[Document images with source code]
+--

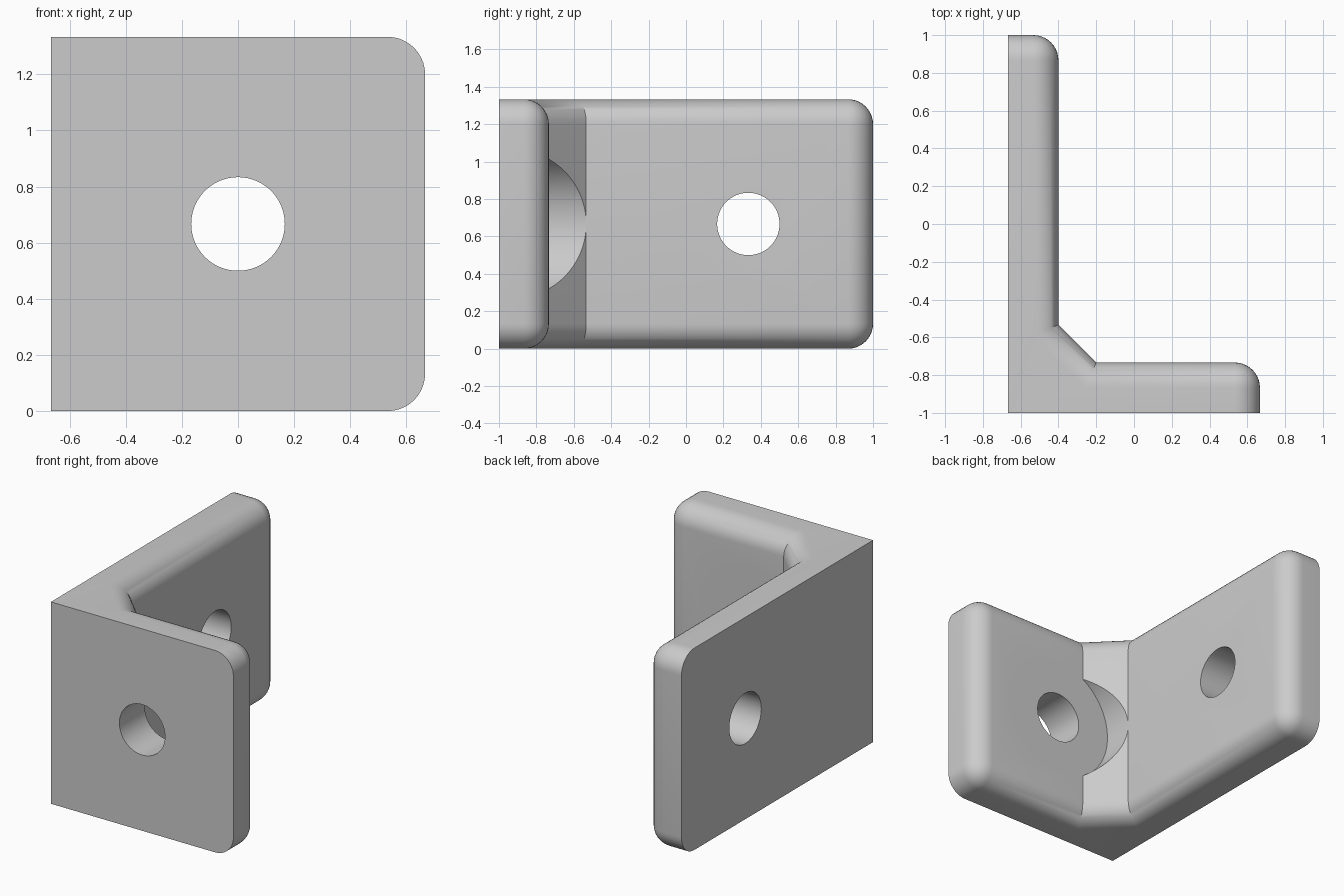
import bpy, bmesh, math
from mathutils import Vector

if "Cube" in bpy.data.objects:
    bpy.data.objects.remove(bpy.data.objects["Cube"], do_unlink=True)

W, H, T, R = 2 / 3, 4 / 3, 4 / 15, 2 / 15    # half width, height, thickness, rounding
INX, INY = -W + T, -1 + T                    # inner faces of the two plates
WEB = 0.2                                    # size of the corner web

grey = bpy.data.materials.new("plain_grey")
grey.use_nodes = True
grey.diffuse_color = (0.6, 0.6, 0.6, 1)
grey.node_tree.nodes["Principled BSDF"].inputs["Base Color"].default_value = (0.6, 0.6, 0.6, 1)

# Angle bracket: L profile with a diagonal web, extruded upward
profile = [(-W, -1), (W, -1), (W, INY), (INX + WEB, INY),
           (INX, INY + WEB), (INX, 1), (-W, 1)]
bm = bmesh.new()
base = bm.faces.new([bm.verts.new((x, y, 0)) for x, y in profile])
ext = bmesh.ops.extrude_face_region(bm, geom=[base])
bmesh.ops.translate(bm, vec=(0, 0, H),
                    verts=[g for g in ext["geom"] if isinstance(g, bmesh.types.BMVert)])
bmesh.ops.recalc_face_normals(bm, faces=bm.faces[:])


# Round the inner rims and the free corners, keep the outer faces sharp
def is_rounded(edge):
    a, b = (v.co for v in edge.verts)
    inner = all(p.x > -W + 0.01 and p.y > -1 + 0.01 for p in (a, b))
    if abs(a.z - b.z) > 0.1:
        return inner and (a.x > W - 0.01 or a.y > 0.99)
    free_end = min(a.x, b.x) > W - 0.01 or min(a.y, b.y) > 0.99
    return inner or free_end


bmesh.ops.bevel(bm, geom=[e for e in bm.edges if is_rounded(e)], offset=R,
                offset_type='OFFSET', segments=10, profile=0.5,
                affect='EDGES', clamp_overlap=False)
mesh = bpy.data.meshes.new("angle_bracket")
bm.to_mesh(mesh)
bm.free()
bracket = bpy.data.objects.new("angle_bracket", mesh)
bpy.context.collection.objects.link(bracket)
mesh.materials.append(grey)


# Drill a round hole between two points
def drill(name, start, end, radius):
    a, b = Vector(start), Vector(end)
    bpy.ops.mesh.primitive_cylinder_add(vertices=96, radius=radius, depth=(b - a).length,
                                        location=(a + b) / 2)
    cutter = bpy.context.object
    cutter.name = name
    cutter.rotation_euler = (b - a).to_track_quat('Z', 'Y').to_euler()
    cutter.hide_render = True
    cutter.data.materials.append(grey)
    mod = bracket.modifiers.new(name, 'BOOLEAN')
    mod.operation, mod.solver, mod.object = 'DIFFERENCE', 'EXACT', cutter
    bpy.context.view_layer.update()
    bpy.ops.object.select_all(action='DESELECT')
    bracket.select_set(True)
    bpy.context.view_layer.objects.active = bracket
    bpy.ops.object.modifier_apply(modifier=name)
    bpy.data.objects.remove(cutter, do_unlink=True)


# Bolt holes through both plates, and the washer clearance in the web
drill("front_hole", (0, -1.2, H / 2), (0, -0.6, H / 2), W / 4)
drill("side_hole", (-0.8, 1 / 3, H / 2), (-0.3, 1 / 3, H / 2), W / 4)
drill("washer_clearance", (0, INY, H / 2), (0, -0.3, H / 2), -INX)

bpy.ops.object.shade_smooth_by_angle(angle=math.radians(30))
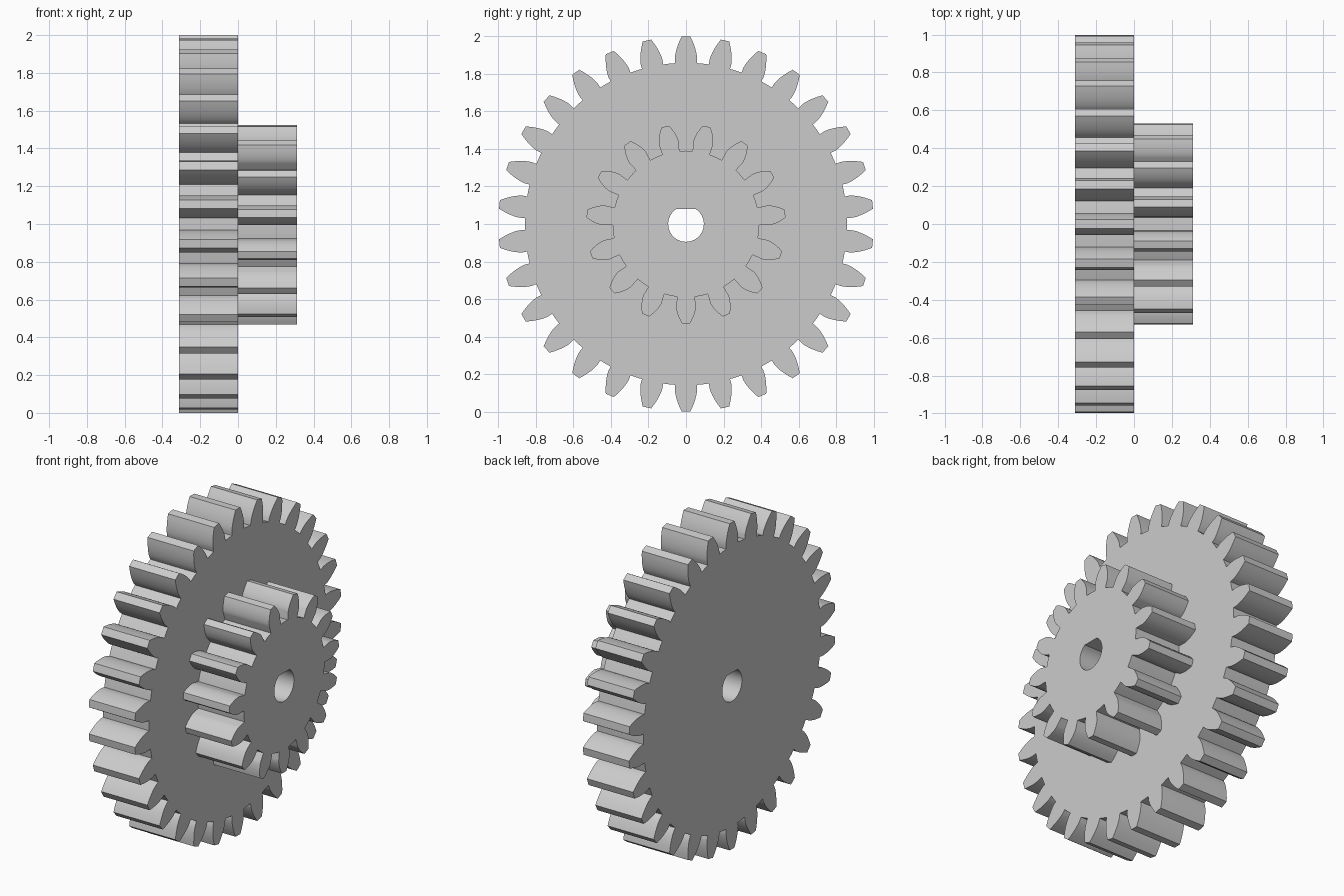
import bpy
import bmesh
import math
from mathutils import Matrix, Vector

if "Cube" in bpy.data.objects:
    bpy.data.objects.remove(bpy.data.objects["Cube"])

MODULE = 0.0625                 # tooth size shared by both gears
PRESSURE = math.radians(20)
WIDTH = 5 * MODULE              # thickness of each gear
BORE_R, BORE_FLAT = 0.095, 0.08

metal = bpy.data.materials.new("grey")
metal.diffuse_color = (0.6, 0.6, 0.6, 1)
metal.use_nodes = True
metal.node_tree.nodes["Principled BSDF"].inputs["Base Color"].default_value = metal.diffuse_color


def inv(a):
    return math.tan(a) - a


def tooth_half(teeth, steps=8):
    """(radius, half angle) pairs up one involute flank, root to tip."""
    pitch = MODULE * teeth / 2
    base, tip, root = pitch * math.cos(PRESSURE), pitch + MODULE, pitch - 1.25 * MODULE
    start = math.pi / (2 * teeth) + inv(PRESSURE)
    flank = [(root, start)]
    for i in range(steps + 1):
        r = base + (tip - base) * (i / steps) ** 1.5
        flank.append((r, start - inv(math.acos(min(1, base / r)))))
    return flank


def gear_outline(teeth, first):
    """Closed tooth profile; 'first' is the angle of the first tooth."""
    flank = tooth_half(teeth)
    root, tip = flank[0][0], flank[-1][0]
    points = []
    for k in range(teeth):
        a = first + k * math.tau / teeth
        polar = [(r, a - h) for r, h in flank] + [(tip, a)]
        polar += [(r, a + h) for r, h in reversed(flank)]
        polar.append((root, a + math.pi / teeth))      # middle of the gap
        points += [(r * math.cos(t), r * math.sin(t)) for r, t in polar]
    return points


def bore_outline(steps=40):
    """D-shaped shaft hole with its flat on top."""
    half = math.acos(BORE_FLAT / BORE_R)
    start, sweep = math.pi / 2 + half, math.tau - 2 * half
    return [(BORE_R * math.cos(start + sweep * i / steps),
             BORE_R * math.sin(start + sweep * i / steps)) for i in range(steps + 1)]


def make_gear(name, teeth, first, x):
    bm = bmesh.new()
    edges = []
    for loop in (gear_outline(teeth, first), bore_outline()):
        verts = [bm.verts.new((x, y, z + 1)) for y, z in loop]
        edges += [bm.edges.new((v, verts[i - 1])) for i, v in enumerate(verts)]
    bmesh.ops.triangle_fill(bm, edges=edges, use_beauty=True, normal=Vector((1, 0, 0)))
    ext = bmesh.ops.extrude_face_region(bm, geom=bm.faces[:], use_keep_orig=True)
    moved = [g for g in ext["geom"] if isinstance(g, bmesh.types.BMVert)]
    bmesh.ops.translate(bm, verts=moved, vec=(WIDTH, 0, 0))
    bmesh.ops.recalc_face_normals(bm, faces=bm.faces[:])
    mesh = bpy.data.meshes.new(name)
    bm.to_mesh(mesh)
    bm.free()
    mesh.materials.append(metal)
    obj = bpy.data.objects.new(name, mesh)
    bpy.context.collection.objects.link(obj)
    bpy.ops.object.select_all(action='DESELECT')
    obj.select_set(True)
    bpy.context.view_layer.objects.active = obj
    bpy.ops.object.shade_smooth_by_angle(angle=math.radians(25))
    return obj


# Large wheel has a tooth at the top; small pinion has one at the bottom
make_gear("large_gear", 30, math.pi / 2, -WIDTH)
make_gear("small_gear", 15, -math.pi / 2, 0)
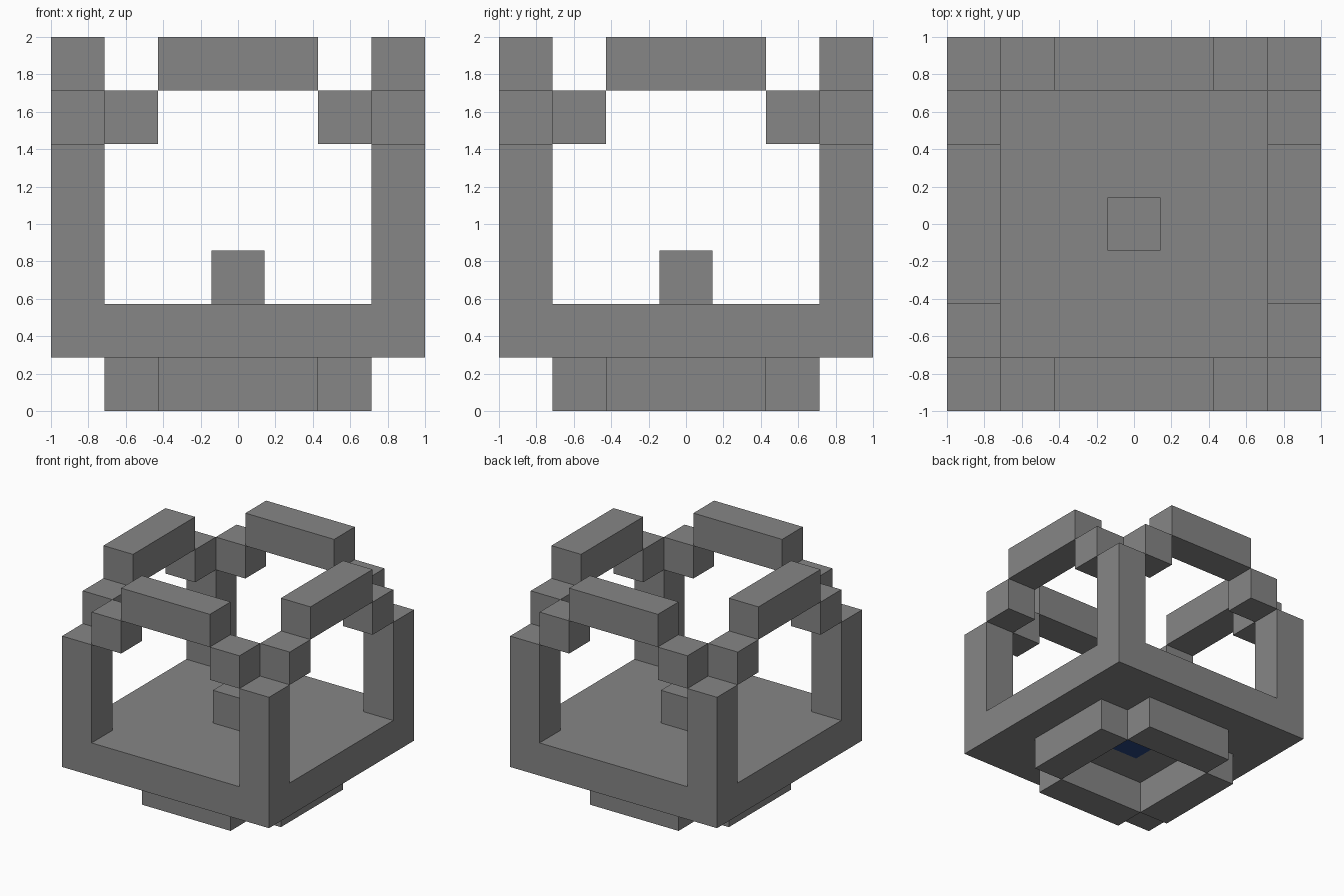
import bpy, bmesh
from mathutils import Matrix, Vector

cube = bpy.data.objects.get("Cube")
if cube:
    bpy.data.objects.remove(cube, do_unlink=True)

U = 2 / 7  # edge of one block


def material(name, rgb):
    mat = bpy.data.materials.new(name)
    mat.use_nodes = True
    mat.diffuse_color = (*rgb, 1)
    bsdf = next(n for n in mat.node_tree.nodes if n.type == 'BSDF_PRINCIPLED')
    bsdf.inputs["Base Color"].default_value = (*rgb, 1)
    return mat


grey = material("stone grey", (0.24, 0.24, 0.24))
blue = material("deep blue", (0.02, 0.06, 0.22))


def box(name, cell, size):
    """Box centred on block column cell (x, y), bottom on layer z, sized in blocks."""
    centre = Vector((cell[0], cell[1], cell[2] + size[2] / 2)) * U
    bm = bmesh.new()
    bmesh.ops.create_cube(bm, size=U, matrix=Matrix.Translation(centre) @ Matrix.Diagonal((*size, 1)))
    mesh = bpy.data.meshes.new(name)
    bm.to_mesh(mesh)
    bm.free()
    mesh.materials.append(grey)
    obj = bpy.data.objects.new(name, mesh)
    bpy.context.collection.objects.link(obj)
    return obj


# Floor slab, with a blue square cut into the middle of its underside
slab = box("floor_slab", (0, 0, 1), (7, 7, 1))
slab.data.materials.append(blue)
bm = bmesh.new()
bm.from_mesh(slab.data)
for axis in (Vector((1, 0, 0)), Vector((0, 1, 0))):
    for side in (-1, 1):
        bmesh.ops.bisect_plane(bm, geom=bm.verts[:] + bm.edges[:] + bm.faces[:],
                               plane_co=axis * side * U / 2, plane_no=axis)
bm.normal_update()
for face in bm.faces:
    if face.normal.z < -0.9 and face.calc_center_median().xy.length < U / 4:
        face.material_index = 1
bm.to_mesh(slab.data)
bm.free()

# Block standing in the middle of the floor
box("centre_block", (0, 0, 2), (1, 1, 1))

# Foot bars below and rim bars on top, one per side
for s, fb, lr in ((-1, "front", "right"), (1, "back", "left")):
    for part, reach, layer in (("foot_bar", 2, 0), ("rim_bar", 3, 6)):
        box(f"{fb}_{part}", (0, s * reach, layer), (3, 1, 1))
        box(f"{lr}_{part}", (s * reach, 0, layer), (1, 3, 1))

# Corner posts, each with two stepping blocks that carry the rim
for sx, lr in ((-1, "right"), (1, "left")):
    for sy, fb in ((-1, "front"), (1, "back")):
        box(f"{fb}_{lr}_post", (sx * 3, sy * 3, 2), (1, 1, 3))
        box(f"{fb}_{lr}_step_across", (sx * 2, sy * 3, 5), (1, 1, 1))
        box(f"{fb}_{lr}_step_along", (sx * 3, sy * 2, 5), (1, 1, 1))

+--

TASK REQUIREMENTS –
Find the lines in the data that include "return", then copy each of them.

YOUR RESPONSE –
        return inner and (a.x > W - 0.01 or a.y > 0.99)
    return inner or free_end
    return math.tan(a) - a
    return flank
    return points
    return [(BORE_R * math.cos(start + sweep * i / steps),
    return obj
    return mat
    return obj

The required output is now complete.